## Problem
Which lines in the material below contain the word "HEIGHT"? Copy each of them.

## Dataset extract
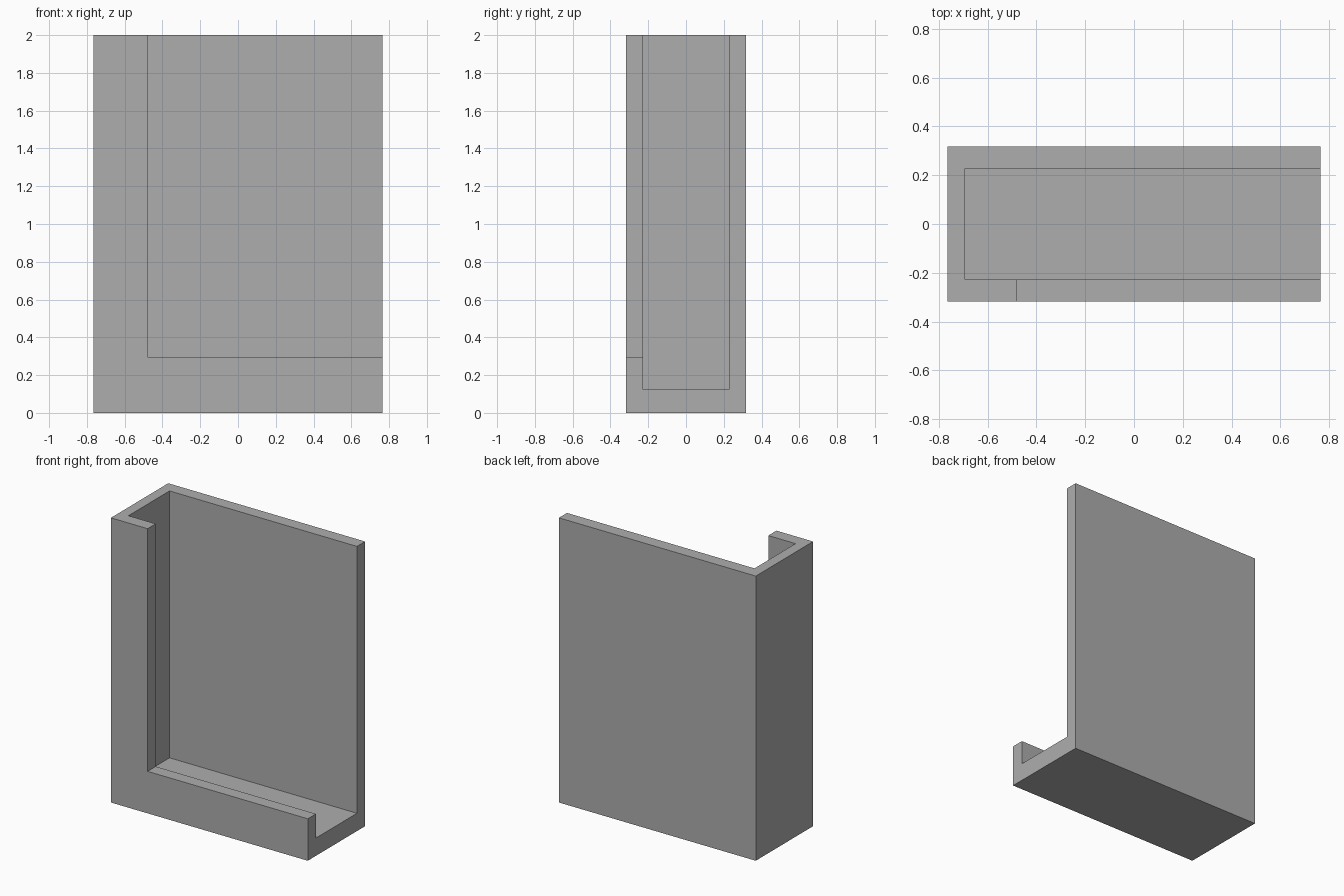
import bpy
import bmesh
from mathutils import Vector

cube = bpy.data.objects.get("Cube")
if cube:
    bpy.data.objects.remove(cube, do_unlink=True)

# Overall size and wall limits
HALF_W, HALF_D, HEIGHT = 0.765, 0.318, 2.0
INNER_Y = 0.228
OVER = 0.3


def box(name, low, high):
    """Axis-aligned box between two corners."""
    low, high = Vector(low), Vector(high)
    bm = bmesh.new()
    bmesh.ops.create_cube(bm, size=1)
    for v in bm.verts:
        v.co = (low + high) / 2 + v.co * (high - low)
    mesh = bpy.data.meshes.new(name)
    bm.to_mesh(mesh)
    bm.free()
    obj = bpy.data.objects.new(name, mesh)
    bpy.context.collection.objects.link(obj)
    return obj


def cut(target, cutter):
    """Subtract the cutter, then remove it."""
    cutter.hide_render = True
    mod = target.modifiers.new(cutter.name, 'BOOLEAN')
    mod.operation = 'DIFFERENCE'
    mod.solver = 'EXACT'
    mod.object = cutter
    bpy.context.view_layer.objects.active = target
    bpy.ops.object.modifier_apply(modifier=mod.name)
    bpy.data.objects.remove(cutter, do_unlink=True)


# Material
grey = bpy.data.materials.new("plain_grey")
grey.use_nodes = True
colour = (0.42, 0.42, 0.42, 1)
grey.diffuse_color = colour
grey.node_tree.nodes["Principled BSDF"].inputs["Base Color"].default_value = colour

# Solid block that becomes the open corner holder
holder = box("corner_holder", (-HALF_W, -HALF_D, 0), (HALF_W, HALF_D, HEIGHT))
holder.data.materials.append(grey)

# Inner pocket, open at the top and at the left end
cut(holder, box("pocket_cutter", (-0.692, -INNER_Y, 0.125),
                (HALF_W + OVER, INNER_Y, HEIGHT + OVER)))

# Front opening, leaving an L-shaped lip along the side and bottom
cut(holder, box("opening_cutter", (-0.48, -HALF_D - OVER, 0.295),
                (HALF_W + OVER, 0, HEIGHT + OVER)))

## Solution for this problem
HALF_W, HALF_D, HEIGHT = 0.765, 0.318, 2.0
holder = box("corner_holder", (-HALF_W, -HALF_D, 0), (HALF_W, HALF_D, HEIGHT))
                (HALF_W + OVER, INNER_Y, HEIGHT + OVER)))
                (HALF_W + OVER, 0, HEIGHT + OVER)))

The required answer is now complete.